But there’s an important difference between XRP and bitcoin. XRP was never intended to be a functional digital currency the way that bitcoin was. It is merely a utility: the banks or financial institutions that use Ripple conduct their transactions in XRP. The company calls XRP a “settlement token.”
Ripple has no mining like the bitcoin blockchain, where more bitcoins are created every time a miner uploads transaction data—instead, Ripple transactions are verified by multiple parties to achieve consensus.
There will never be any new Ripple coins created. Ripple Labs owns 60 billion of the 100 billion XRP in existence (when you look up XRP’s market cap, those 60 billion are not included). And the success of Ripple, the network, does not in any way rely on the price of XRP.
The appeal of Ripple to banks is the ability to move large amounts of currency quickly and cheaply: XRP transactions clear in under 4 seconds on average, the company says. Compare that to the bitcoin blockchain, where transactions are now frequently taking around an hour to go through.
Why has XRP risen so much? Where can you buy some?
Looking to buy XRP? Coinbase, the most popular mainstream brokerage for buying crypto, does not yet offer it. Coinbase only trades in bitcoin, ether, litecoin, and bitcoin cash. If you want to buy XRP, some of your options are Kraken, Bitstamp, ShapeShift, Bitso, or GateHub.
(Caveat: cryptocurrencies are extremely volatile, with big swings up and down, week in and week out; Yahoo Finance is not dispensing investing advice, just giving you information on how to buy if you wish.)
So why is XRP rising in value so quickly?
Ripple has made a lot of news in the past year or two as it rapidly expands its list of high-profile partners.
Last year, Ripple announced a slew of new bank partners at once, including Santander and UBS. Last month, Ripple added American Express, a big buzzy name that renewed attention on Ripple and boosted XRP.
More recently, Bloomberg added XRP, litecoin, and ether data to its terminals last month. And this week, SBI Holdings, a financial firm in Asia, and SBI Ripple Asia, a joint venture created last year by SBI Holdings and Ripple, announced that a number of Japanese credit card companies will use RippleNet.
But XRP’s recent rise is likely not any one piece of news. Almost every day now, a different cryptocurrency soars, and experts debate the cause. More generally, there is widespread excitement (or mania, depending on your opinion) over the crypto space, and investors are quickly learning the differences between each coin, and putting money into some or many. Never mind the fact that XRP is merely a back-end settlement token.

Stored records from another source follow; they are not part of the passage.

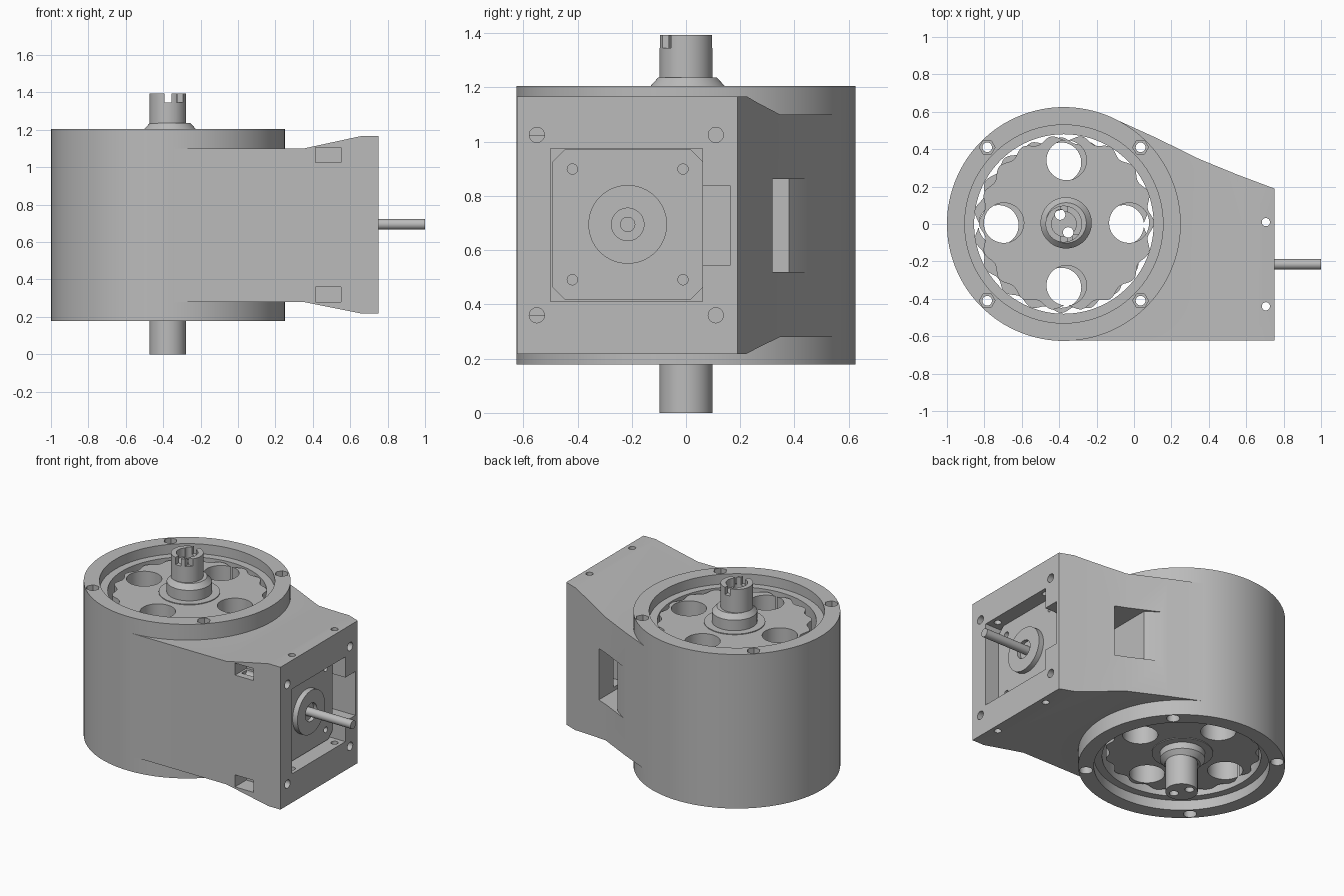
import bpy, bmesh, math
from mathutils import Matrix, Vector

cube = bpy.data.objects.get("Cube")
if cube:
    bpy.data.objects.remove(cube, do_unlink=True)

grey = bpy.data.materials.new("machined grey")
grey.use_nodes = True
grey.diffuse_color = (0.5, 0.5, 0.5, 1)
grey.node_tree.nodes["Principled BSDF"].inputs["Base Color"].default_value = (0.5, 0.5, 0.5, 1)

CX = -0.375            # axis of the round housing
MY, MZ = -0.215, 0.695 # axis of the motor
MAPS = {"z": lambda u, v, w: (u, v, w),
        "y": lambda u, v, w: (u, w, v),
        "x": lambda u, v, w: (w, u, v)}


def make(name, bm):
    bmesh.ops.recalc_face_normals(bm, faces=bm.faces)
    mesh = bpy.data.meshes.new(name)
    bm.to_mesh(mesh)
    bm.free()
    mesh.materials.append(grey)
    ob = bpy.data.objects.new(name, mesh)
    bpy.context.collection.objects.link(ob)
    return ob


def prism(name, points, lo, hi, axis="z"):
    """Extrude a flat outline along an axis."""
    bm = bmesh.new()
    place = MAPS[axis]
    face = bm.faces.new([bm.verts.new(place(u, v, lo)) for u, v in points])
    new = bmesh.ops.extrude_face_region(bm, geom=[face])["geom"]
    verts = [g for g in new if isinstance(g, bmesh.types.BMVert)]
    bmesh.ops.translate(bm, verts=verts, vec=Vector(place(0, 0, hi - lo)))
    return make(name, bm)


def circle(u, v, r, n=32):
    return [(u + r * math.cos(math.tau * i / n), v + r * math.sin(math.tau * i / n))
            for i in range(n)]


def rod(name, u, v, r, lo, hi, axis="z", n=32):
    return prism(name, circle(u, v, r, n), lo, hi, axis)


def box(name, x, y, z):
    return prism(name, [(x[0], y[0]), (x[1], y[0]), (x[1], y[1]), (x[0], y[1])], *z)


def lathe(name, x, y, profile, n=64):
    """Spin a radius and height profile about a vertical axis."""
    bm = bmesh.new()
    verts = [bm.verts.new((r, 0, z)) for r, z in profile]
    edges = [bm.edges.new(p) for p in zip(verts, verts[1:])]
    bmesh.ops.spin(bm, geom=verts + edges, cent=(0, 0, 0), axis=(0, 0, 1),
                   angle=math.tau, steps=n)
    bmesh.ops.remove_doubles(bm, verts=bm.verts, dist=1e-5)
    bmesh.ops.translate(bm, verts=bm.verts, vec=(x, y, 0))
    return make(name, bm)


def combine(ob, others, operation="DIFFERENCE"):
    """Apply booleans one after another and drop the cutters."""
    bpy.context.view_layer.objects.active = ob
    for other in others:
        mod = ob.modifiers.new("cut", "BOOLEAN")
        mod.operation = operation
        mod.solver = "EXACT"
        mod.object = other
        bpy.ops.object.modifier_apply(modifier=mod.name)
        bpy.data.objects.remove(other, do_unlink=True)
    return ob


# Housing: round gearbox joined to a flared motor bracket
plan = [(CX, -0.624), (0.75, -0.624), (0.75, 0.19), (0.55, 0.265), (0.35, 0.347),
        (0.12, 0.46), (-0.1, 0.56), (CX, 0.5)]
side = [(-0.6, 0.28), (0.35, 0.28), (0.66, 0.218), (0.75, 0.218),
        (0.75, 1.167), (0.66, 1.167), (0.35, 1.1), (-0.6, 1.1)]
bracket = prism("bracket", plan, 0.1, 1.3)
combine(bracket, [prism("outline", side, -1, 1, "y")], "INTERSECT")
housing = rod("housing", CX, 0, 0.625, 0.178, 1.205, n=128)
combine(housing, [bracket], "UNION")

cutters = [
    rod("bore", CX, 0, 0.48, 0, 1.4, n=96),
    rod("top_recess", CX, 0, 0.53, 1.14, 1.4, n=96),
    rod("bottom_recess", CX, 0, 0.53, 0, 0.245, n=96),
    box("motor_bay", (0.24, 0.8), (-0.5, 0.06), (0.41, 0.975)),
    box("cable_bay", (0.24, 0.8), (0.05, 0.165), (0.545, 0.837)),
    prism("back_window", [(0.42, 0.1), (0.42, 0.7), (0.13, 0.7), (0.13, 0.46),
                          (0.24, 0.38), (0.24, 0.1)], 0.52, 0.862),
]
for sx in (-1, 1):
    for sy in (-1, 1):
        x, y = CX + sx * 0.41, sy * 0.41
        cutters += [rod("bolt_hole", x, y, 0.026, 0, 1.4, n=24),
                    rod("nut_pocket", x, y, 0.042, 1.15, 1.4, n=6),
                    rod("head_pocket", x, y, 0.04, 0, 0.23, n=24)]
for z in (0.36, 1.025):
    for y in (-0.55, 0.11):
        cutters.append(rod("face_hole", y, z, 0.028, 0.43, 0.9, "x", 24))
for z in ((0.28, 0.36), (1.025, 1.105)):
    cutters.append(box("nut_slot", (0.415, 0.55), (-0.8, -0.505), z))
for y in (-0.44, 0.01):
    cutters += [rod("set_hole", 0.705, y, 0.022, 0.1, 0.45, n=24),
                rod("set_hole", 0.705, y, 0.022, 0.94, 1.3, n=24)]
combine(housing, cutters)

# Two wavy gear discs running off centre in opposite directions
LOBES, STEPS = 18, 216
for name, dx, dy, lo, hi, turn in (("upper_disc", 0.014, 0.006, 0.71, 1.13, 0),
                                   ("lower_disc", -0.014, -0.006, 0.28, 0.69, math.pi)):
    x, y = CX + dx, dy
    rim = []
    for i in range(STEPS):
        a = math.tau * i / STEPS
        r = 0.455 + 0.014 * math.cos(LOBES * a + turn)
        rim.append((x + r * math.cos(a), y + r * math.sin(a)))
    disc = prism(name, rim, lo, hi)
    holes = [rod("hole", x + 0.335 * math.cos(k * math.pi / 2),
                 y + 0.335 * math.sin(k * math.pi / 2), 0.107, 0, 1.4, n=48)
             for k in range(4)]
    combine(disc, holes + [rod("centre", x, y, 0.12, 0, 1.4)])

# Bearings and chamfered hubs on both sides of the discs
for name, s, face, tip, dx in (("upper", 1, 1.13, 1.237, 0.012), ("lower", -1, 0.28, 0.2, -0.012)):
    lathe(name + "_bearing", CX + dx, s * 0.006,
          [(0.13, face - s * 0.03), (0.185, face - s * 0.03), (0.185, face + s * 0.005),
           (0.13, face + s * 0.005), (0.13, face - s * 0.03)])
    lathe(name + "_hub", CX + dx, s * 0.006,
          [(0.08, face - s * 0.05), (0.137, face - s * 0.05), (0.137, tip - s * 0.032),
           (0.108, tip), (0.08, tip), (0.08, face - s * 0.05)])

# Main shaft with cupped, notched top and two lengthwise holes
shaft = rod("main_shaft", CX, 0, 0.098, 0, 1.393, n=64)
combine(shaft, [
    rod("cup", CX, 0, 0.066, 1.335, 1.5, n=48),
    rod("hole_a", -0.395, 0.05, 0.028, -0.1, 1.5, n=24),
    rod("hole_b", -0.352, -0.045, 0.028, -0.1, 1.5, n=24),
    box("notch_a", (-0.392, -0.355), (-0.2, 0.2), (1.345, 1.5)),
    box("notch_b", (-0.33, -0.2), (-0.1, -0.055), (1.345, 1.5)),
])

# Motor with chamfered corners, screw holes, pilot boss and shaft
h, c = 0.277, 0.045
outline = [(MY + u, MZ + v) for u, v in ((h, h - c), (h - c, h), (c - h, h), (-h, h - c),
                                         (-h, c - h), (c - h, -h), (h - c, -h), (h, c - h))]
motor = prism("motor_body", outline, 0.26, 0.655, "x")
combine(motor, [rod("screw_hole", MY + a * 0.204, MZ + b * 0.204, 0.019, 0.6, 0.7, "x", 24)
                for a in (-1, 1) for b in (-1, 1)])
boss = rod("motor_boss", MY, MZ, 0.145, 0.65, 0.69, "x", 64)
combine(boss, [rod("boss_recess", MY, MZ, 0.06, 0.665, 0.8, "x", 48)])
rod("motor_shaft", MY, MZ, 0.028, 0.64, 1.0, "x", 32)

# Smooth the round walls, keep machined edges crisp
bpy.ops.object.select_all(action="DESELECT")
for ob in bpy.context.scene.objects:
    if ob.type == "MESH":
        ob.select_set(True)
        bpy.context.view_layer.objects.active = ob
bpy.ops.object.shade_smooth_by_angle(angle=math.radians(25))
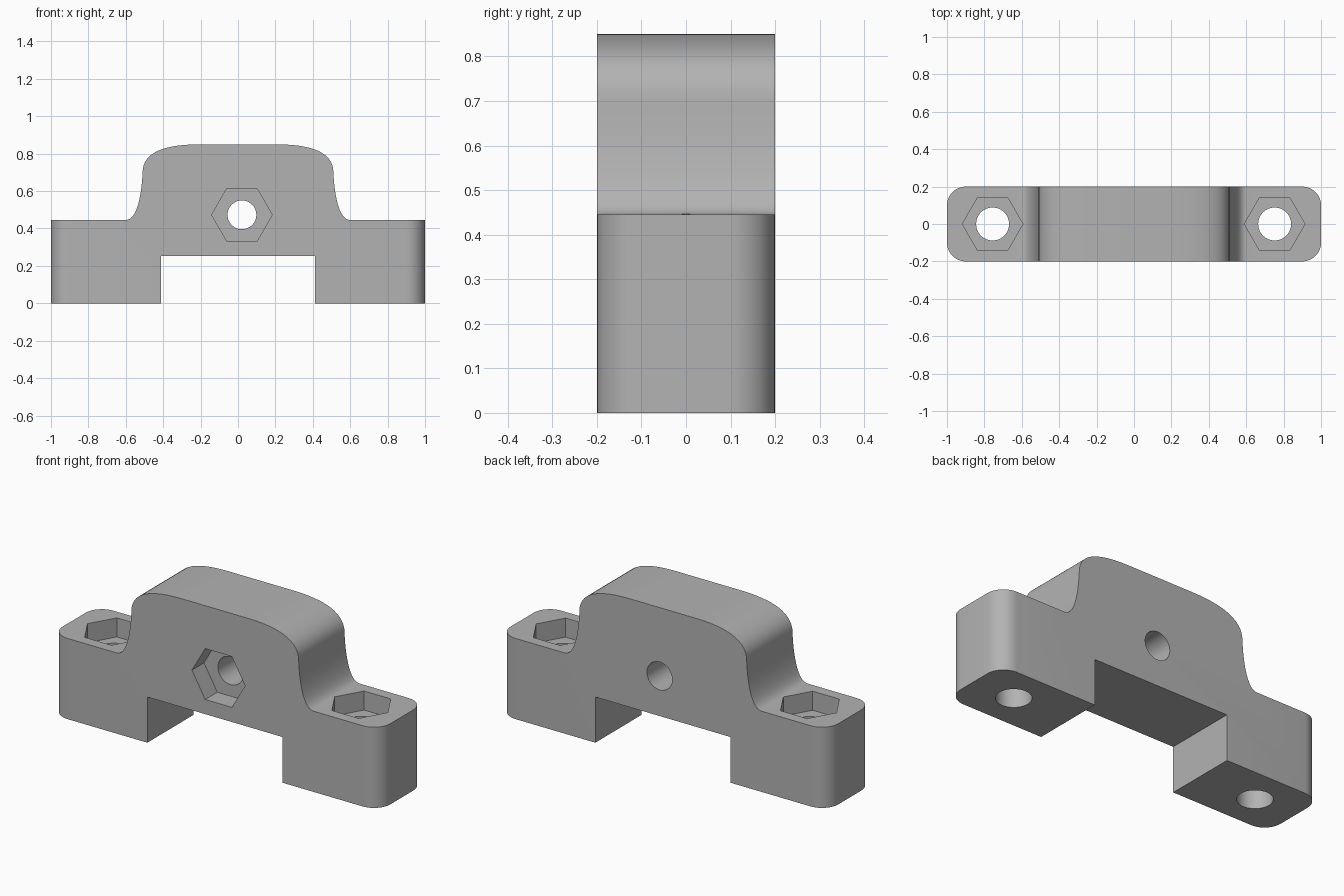
import bpy, bmesh, math
from mathutils import Vector, Matrix
from mathutils.geometry import interpolate_bezier

if "Cube" in bpy.data.objects:
    bpy.data.objects.remove(bpy.data.objects["Cube"])

grey = bpy.data.materials.new("grey plastic")
grey.diffuse_color = (0.45, 0.45, 0.45, 1)
grey.use_nodes = True
grey.node_tree.nodes["Principled BSDF"].inputs["Base Color"].default_value = grey.diffuse_color

HALF_Y, SHOULDER, TOP = 0.2, 0.445, 0.85
POCKET = 0.105


def bezier(a, b, c, d, n=14):
    pts = interpolate_bezier(*[Vector((p[0], p[1], 0)) for p in (a, b, c, d)], n)
    return [(p.x, p.y) for p in pts]


def make_object(name, bm):
    bmesh.ops.recalc_face_normals(bm, faces=bm.faces[:])
    mesh = bpy.data.meshes.new(name)
    bm.to_mesh(mesh)
    bm.free()
    mesh.materials.append(grey)
    obj = bpy.data.objects.new(name, mesh)
    bpy.context.collection.objects.link(obj)
    return obj


def cutter(name, sides, radius, start, end):
    """Prism running from start to end, with corners pointing along x."""
    a, b = Vector(start), Vector(end)
    axis = b - a
    turn = Matrix.Rotation(math.pi / 2, 4, 'X') if abs(axis.y) > 0 else Matrix()
    bm = bmesh.new()
    ring = [Vector((radius * math.cos(2 * math.pi * i / sides),
                    radius * math.sin(2 * math.pi * i / sides), 0)) for i in range(sides)]
    face = bm.faces.new([bm.verts.new(turn @ p + a) for p in ring])
    ext = bmesh.ops.extrude_face_region(bm, geom=[face])
    bmesh.ops.translate(bm, vec=axis,
                        verts=[v for v in ext['geom'] if isinstance(v, bmesh.types.BMVert)])
    obj = make_object(name, bm)
    obj.hide_render = True
    return obj


# Clamp body: half outline of hump, fillet, foot and channel, mirrored in x
crown = bezier((0.2, TOP), (0.41, TOP), (0.51, 0.80), (0.51, 0.70))
fillet = bezier((0.51, 0.70), (0.515, 0.58), (0.54, SHOULDER), (0.60, SHOULDER))
half = crown + fillet[1:] + [(1, SHOULDER), (1, 0), (0.413, 0), (0.413, 0.252)]
outline = half + [(-x, z) for x, z in reversed(half)]
bm = bmesh.new()
face = bm.faces.new([bm.verts.new((x, -HALF_Y, z)) for x, z in outline])
ext = bmesh.ops.extrude_face_region(bm, geom=[face])
bmesh.ops.translate(bm, vec=(0, 2 * HALF_Y, 0),
                    verts=[v for v in ext['geom'] if isinstance(v, bmesh.types.BMVert)])
# Rounded vertical corners at both ends
ends = [e for e in bm.edges if all(abs(v.co.x) > 0.99 for v in e.verts)
        and abs(e.verts[0].co.z - e.verts[1].co.z) > 0.1]
bmesh.ops.bevel(bm, geom=ends, offset=0.1, segments=10, profile=0.5, affect='EDGES')
body = make_object("clamp_body", bm)

# Bolt holes with hexagonal nut pockets: two in the feet, one through the hump
cutters = []
for side, x in (("left", -0.756), ("right", 0.752)):
    cutters += [
        cutter(side + "_nut_pocket", 6, 0.162, (x, 0, SHOULDER - POCKET), (x, 0, 0.6)),
        cutter(side + "_bolt_hole", 48, 0.088, (x, 0, -0.1), (x, 0, 0.55))]
cutters += [
    cutter("front_nut_pocket", 6, 0.162, (0.021, -HALF_Y + POCKET, 0.473), (0.021, -0.3, 0.473)),
    cutter("cross_bolt_hole", 48, 0.077, (0.021, -0.25, 0.473), (0.021, 0.3, 0.473))]

bpy.context.view_layer.objects.active = body
body.select_set(True)
for c in cutters:
    mod = body.modifiers.new(c.name, 'BOOLEAN')
    mod.operation, mod.solver, mod.object = 'DIFFERENCE', 'EXACT', c
    bpy.ops.object.modifier_apply(modifier=mod.name)
    bpy.data.objects.remove(c)
bpy.ops.object.shade_smooth_by_angle(angle=math.radians(30))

Daniel Roberts covers bitcoin and blockchain at Yahoo Finance. Follow him on Twitter at @readDanwrite.